A Christmas Carol

A Christmas Carol



as that, instead of using his familiar weapons, then indeed he would have roared to lusty purpose. The owner of one scant young nose, gnawed and mumbled by the hungry cold as bones are gnawed by dogs, stooped down at Scrooge's keyhole to regale him with a Christmas carol: but at the first sound of

`God bless you, merry gentlemen! May nothing you dismay!'

Scrooge seized the ruler with such energy of action, that the singer fled in terror, leaving the keyhole to the fog and even more congenial frost.

At length the hour of shutting up the counting- house arrived. With an ill-will Scrooge dismounted from his stool, and tacitly admitted the fact to the expectant clerk in the Tank, who instantly snuffed his candle out, and put on his hat.

`You'll want all day to-morrow, I suppose?' said Scrooge.

`If quite convenient, sir.'

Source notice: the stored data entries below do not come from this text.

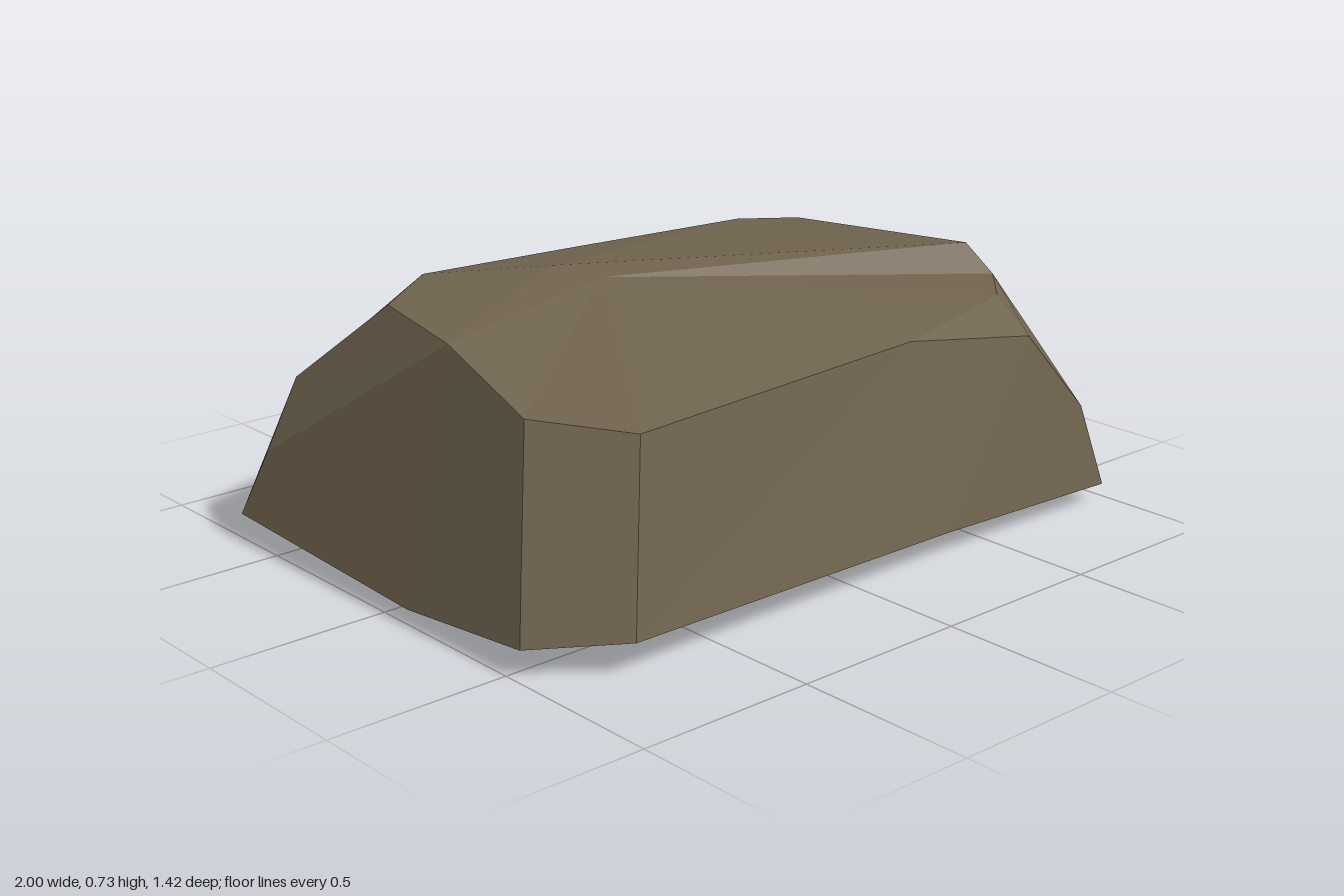
import * as THREE from 'three';

// Columns around the boulder, counter-clockwise from above, starting at the front.
// Each column runs base -> shoulder -> crest; a missing crest equals the shoulder.
const COLUMNS = [
  [[-0.77, 0.085, 0.705], [-0.66, 0.55, 0.595]],
  [[0.33, 0.07, 0.69], [0.3, 0.575, 0.56]],
  [[0.97, 0.05, 0.69], [0.75, 0.505, 0.58], [0.74, 0.6, 0.47]],
  [[0.97, 0.05, 0.69], [0.92, 0.28, 0.64], [0.845, 0.62, 0.36]],
  [[1, 0.03, -0.2], [0.83, 0.695, 0.27]],
  [[1, 0.01, -0.67], [0.86, 0.536, -0.56], [0.82, 0.645, -0.4]],
  [[0.5, 0, -0.705], [0.47, 0.52, -0.6], [0.63, 0.66, -0.465]],
  [[-0.2, 0.03, -0.715], [-0.1, 0.545, -0.6], [0, 0.685, -0.453]],
  [[-0.77, 0.046, -0.69], [-0.63, 0.56, -0.58], [-0.54, 0.705, -0.44]],
  [[-1, 0.07, -0.67], [-0.85, 0.444, -0.6], [-0.77, 0.7, -0.27]],
  [[-1, 0.07, -0.67], [-0.95, 0.257, -0.6], [-0.83, 0.685, 0.07]],
  [[-1, 0.04, 0.1], [-0.83, 0.685, 0.07]],
  [[-0.98, 0.07, 0.53], [-0.86, 0.585, 0.41]],
];
const RIDGE = [-0.27, 0.728, -0.21]; // inner end of the raised ledge
const FOOT = [-0.21, 0.708, -0.09]; // foot of the ledge step
const BASE_CENTRE = [0, 0.035, 0];

const same = (a, b) => a.every((v, i) => v === b[i]);

// Flat-faceted mesh from a list of triangles, dropping collapsed ones
function facets(name, triangles, material) {
  const kept = triangles.filter(([a, b, c]) => !same(a, b) && !same(b, c) && !same(c, a));
  const geometry = new THREE.BufferGeometry();
  geometry.setAttribute('position', new THREE.Float32BufferAttribute(kept.flat(2), 3));
  geometry.computeVertexNormals();
  const mesh = new THREE.Mesh(geometry, material);
  mesh.name = name;
  return mesh;
}

export function createModel() {
  const stone = new THREE.MeshStandardMaterial({ color: 0x6e624d });
  stone.name = 'brown stone';

  const walls = [], bevel = [], top = [], underside = [];
  const n = COLUMNS.length;
  for (let i = 0; i < n; i++) {
    const [b0, s0, c0 = s0] = COLUMNS[i];
    const [b1, s1, c1 = s1] = COLUMNS[(i + 1) % n];
    walls.push([b0, b1, s1], [b0, s1, s0]);
    bevel.push([s0, s1, c1], [s0, c1, c0]);
    underside.push([BASE_CENTRE, b1, b0]);
    // The back of the top fans from the ridge, the front from the ledge foot
    top.push([i >= 4 && i <= 10 ? RIDGE : FOOT, c0, c1]);
  }
  // Ledge step and the small facet closing it on the far side
  top.push([FOOT, COLUMNS[4][1], RIDGE], [RIDGE, COLUMNS[11][1], FOOT]);

  const boulder = new THREE.Group();
  boulder.name = 'boulder';
  boulder.add(
    facets('walls', walls, stone),
    facets('bevel', bevel, stone),
    facets('top', top, stone),
    facets('underside', underside, stone),
  );
  return boulder;
}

`It's not convenient,' said Scrooge, `and it's not fair. If I was to stop you half-a-crown for it, you'd think yourself ill-used, I'll be bound?'